---------- DATASET CONTENT ----------
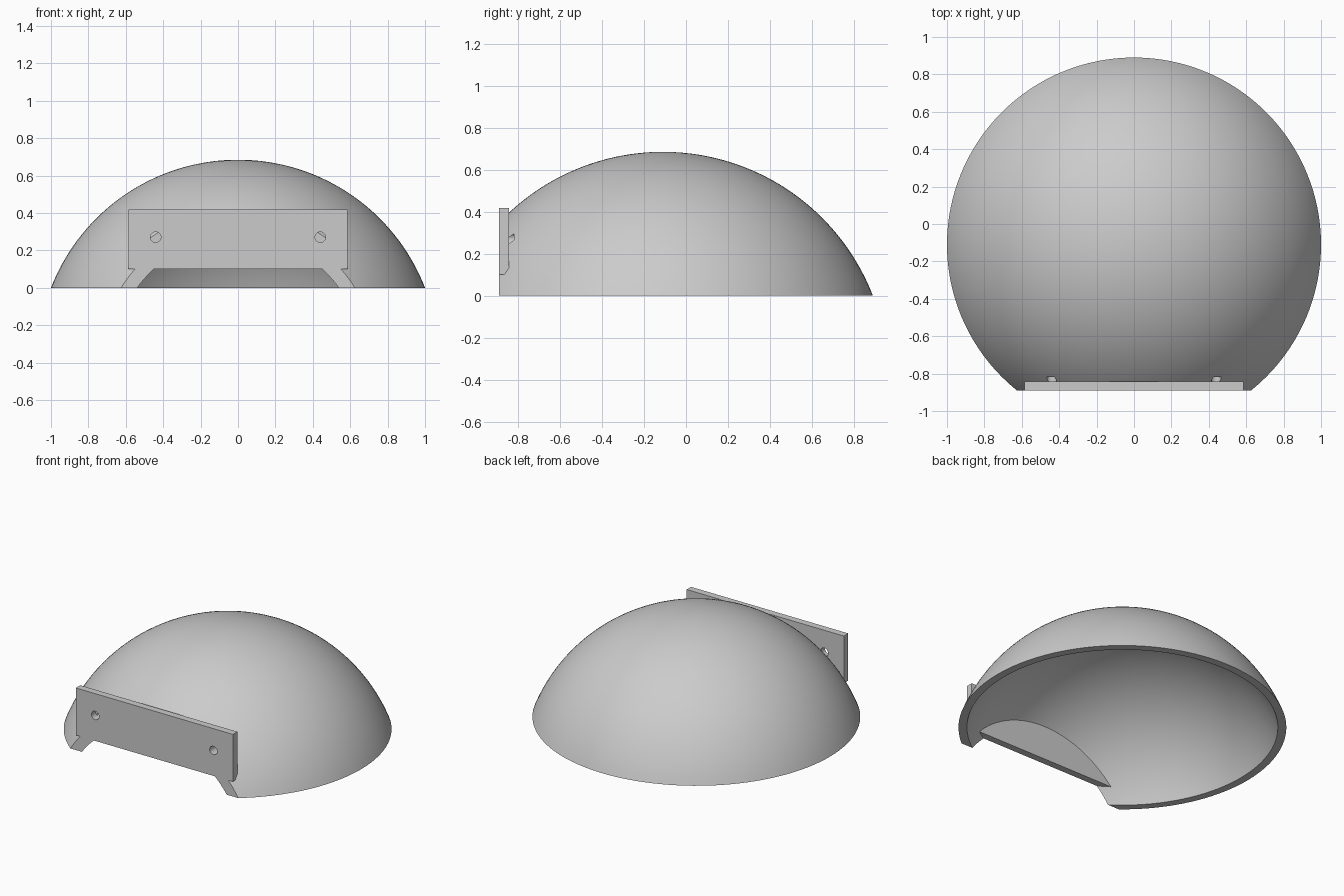
import bpy, bmesh
from math import sin, cos, asin, pi, radians, sqrt

cube = bpy.data.objects.get("Cube")
if cube:
    bpy.data.objects.remove(cube, do_unlink=True)

RIM = 1.0          # outer rim radius
HEIGHT = 0.685
WALL = 0.048
CENTRE_Y = -0.11
FRONT = -0.89
R = (RIM**2 + HEIGHT**2) / (2 * HEIGHT)
SPHERE_Z = HEIGHT - R

grey = bpy.data.materials.new("light_grey")
grey.use_nodes = True
grey.diffuse_color = (0.6, 0.6, 0.6, 1)
grey.node_tree.nodes["Principled BSDF"].inputs["Base Color"].default_value = (0.6, 0.6, 0.6, 1)


def to_object(name, bm):
    bmesh.ops.recalc_face_normals(bm, faces=bm.faces)
    mesh = bpy.data.meshes.new(name)
    bm.to_mesh(mesh)
    bm.free()
    mesh.materials.append(grey)
    obj = bpy.data.objects.new(name, mesh)
    bpy.context.collection.objects.link(obj)
    return obj


def box(name, lo, hi):
    bm = bmesh.new()
    bmesh.ops.create_cube(bm, size=1)
    for v in bm.verts:
        v.co = [(a + b) / 2 + c * (b - a) for a, b, c in zip(lo, hi, v.co)]
    return to_object(name, bm)


def combine(target, other, operation):
    bpy.context.view_layer.objects.active = target
    mod = target.modifiers.new(operation.lower(), 'BOOLEAN')
    mod.operation, mod.object, mod.solver = operation, other, 'EXACT'
    bpy.ops.object.modifier_apply(modifier=mod.name)
    bpy.data.objects.remove(other, do_unlink=True)


# Hollow dome: outer and inner arcs lathed around the vertical axis
def arc(radius, steps=40):
    rim = sqrt(radius**2 - SPHERE_Z**2)
    end = asin(rim / radius)
    return [(radius * sin(end * i / steps), SPHERE_Z + radius * cos(end * i / steps))
            for i in range(steps + 1)]


bm = bmesh.new()
profile = arc(R) + arc(R - WALL)[::-1]
verts = [bm.verts.new((r, CENTRE_Y, z)) for r, z in profile]
edges = [bm.edges.new(pair) for pair in zip(verts, verts[1:])]
bmesh.ops.spin(bm, geom=verts + edges, cent=(0, CENTRE_Y, 0), axis=(0, 0, 1),
               angle=2 * pi, steps=128, use_merge=True)
bmesh.ops.remove_doubles(bm, verts=bm.verts, dist=1e-4)
dome = to_object("dome_with_mounting_plate", bm)

# Flat cut across the front
combine(dome, box("front_cutter", (-2, -2, -1), (2, FRONT, 2)), 'DIFFERENCE')

# Mounting plate closing the front above a low opening
combine(dome, box("mounting_plate", (-0.585, FRONT, 0.1), (0.585, -0.843, 0.418)), 'UNION')

# Two blind screw holes
for side in (-1, 1):
    bm = bmesh.new()
    bmesh.ops.create_cone(bm, cap_ends=True, segments=32, radius1=0.028, radius2=0.028, depth=0.2)
    for v in bm.verts:
        x, y, z = v.co
        v.co = (side * 0.44 + x, -0.918 + z, 0.271 + y)
    combine(dome, to_object("hole_cutter", bm), 'DIFFERENCE')

bpy.ops.object.select_all(action='DESELECT')
dome.select_set(True)
bpy.context.view_layer.objects.active = dome
bpy.ops.object.shade_smooth_by_angle(angle=radians(25))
----------
TASK DESCRIPTION. All of the material above should be reproduced exactly, except the pictures.

RESPONSE TO THE TASK.
import bpy, bmesh
from math import sin, cos, asin, pi, radians, sqrt

cube = bpy.data.objects.get("Cube")
if cube:
    bpy.data.objects.remove(cube, do_unlink=True)

RIM = 1.0          # outer rim radius
HEIGHT = 0.685
WALL = 0.048
CENTRE_Y = -0.11
FRONT = -0.89
R = (RIM**2 + HEIGHT**2) / (2 * HEIGHT)
SPHERE_Z = HEIGHT - R

grey = bpy.data.materials.new("light_grey")
grey.use_nodes = True
grey.diffuse_color = (0.6, 0.6, 0.6, 1)
grey.node_tree.nodes["Principled BSDF"].inputs["Base Color"].default_value = (0.6, 0.6, 0.6, 1)


def to_object(name, bm):
    bmesh.ops.recalc_face_normals(bm, faces=bm.faces)
    mesh = bpy.data.meshes.new(name)
    bm.to_mesh(mesh)
    bm.free()
    mesh.materials.append(grey)
    obj = bpy.data.objects.new(name, mesh)
    bpy.context.collection.objects.link(obj)
    return obj


def box(name, lo, hi):
    bm = bmesh.new()
    bmesh.ops.create_cube(bm, size=1)
    for v in bm.verts:
        v.co = [(a + b) / 2 + c * (b - a) for a, b, c in zip(lo, hi, v.co)]
    return to_object(name, bm)


def combine(target, other, operation):
    bpy.context.view_layer.objects.active = target
    mod = target.modifiers.new(operation.lower(), 'BOOLEAN')
    mod.operation, mod.object, mod.solver = operation, other, 'EXACT'
    bpy.ops.object.modifier_apply(modifier=mod.name)
    bpy.data.objects.remove(other, do_unlink=True)


# Hollow dome: outer and inner arcs lathed around the vertical axis
def arc(radius, steps=40):
    rim = sqrt(radius**2 - SPHERE_Z**2)
    end = asin(rim / radius)
    return [(radius * sin(end * i / steps), SPHERE_Z + radius * cos(end * i / steps))
            for i in range(steps + 1)]


bm = bmesh.new()
profile = arc(R) + arc(R - WALL)[::-1]
verts = [bm.verts.new((r, CENTRE_Y, z)) for r, z in profile]
edges = [bm.edges.new(pair) for pair in zip(verts, verts[1:])]
bmesh.ops.spin(bm, geom=verts + edges, cent=(0, CENTRE_Y, 0), axis=(0, 0, 1),
               angle=2 * pi, steps=128, use_merge=True)
bmesh.ops.remove_doubles(bm, verts=bm.verts, dist=1e-4)
dome = to_object("dome_with_mounting_plate", bm)

# Flat cut across the front
combine(dome, box("front_cutter", (-2, -2, -1), (2, FRONT, 2)), 'DIFFERENCE')

# Mounting plate closing the front above a low opening
combine(dome, box("mounting_plate", (-0.585, FRONT, 0.1), (0.585, -0.843, 0.418)), 'UNION')

# Two blind screw holes
for side in (-1, 1):
    bm = bmesh.new()
    bmesh.ops.create_cone(bm, cap_ends=True, segments=32, radius1=0.028, radius2=0.028, depth=0.2)
    for v in bm.verts:
        x, y, z = v.co
        v.co = (side * 0.44 + x, -0.918 + z, 0.271 + y)
    combine(dome, to_object("hole_cutter", bm), 'DIFFERENCE')

bpy.ops.object.select_all(action='DESELECT')
dome.select_set(True)
bpy.context.view_layer.objects.active = dome
bpy.ops.object.shade_smooth_by_angle(angle=radians(25))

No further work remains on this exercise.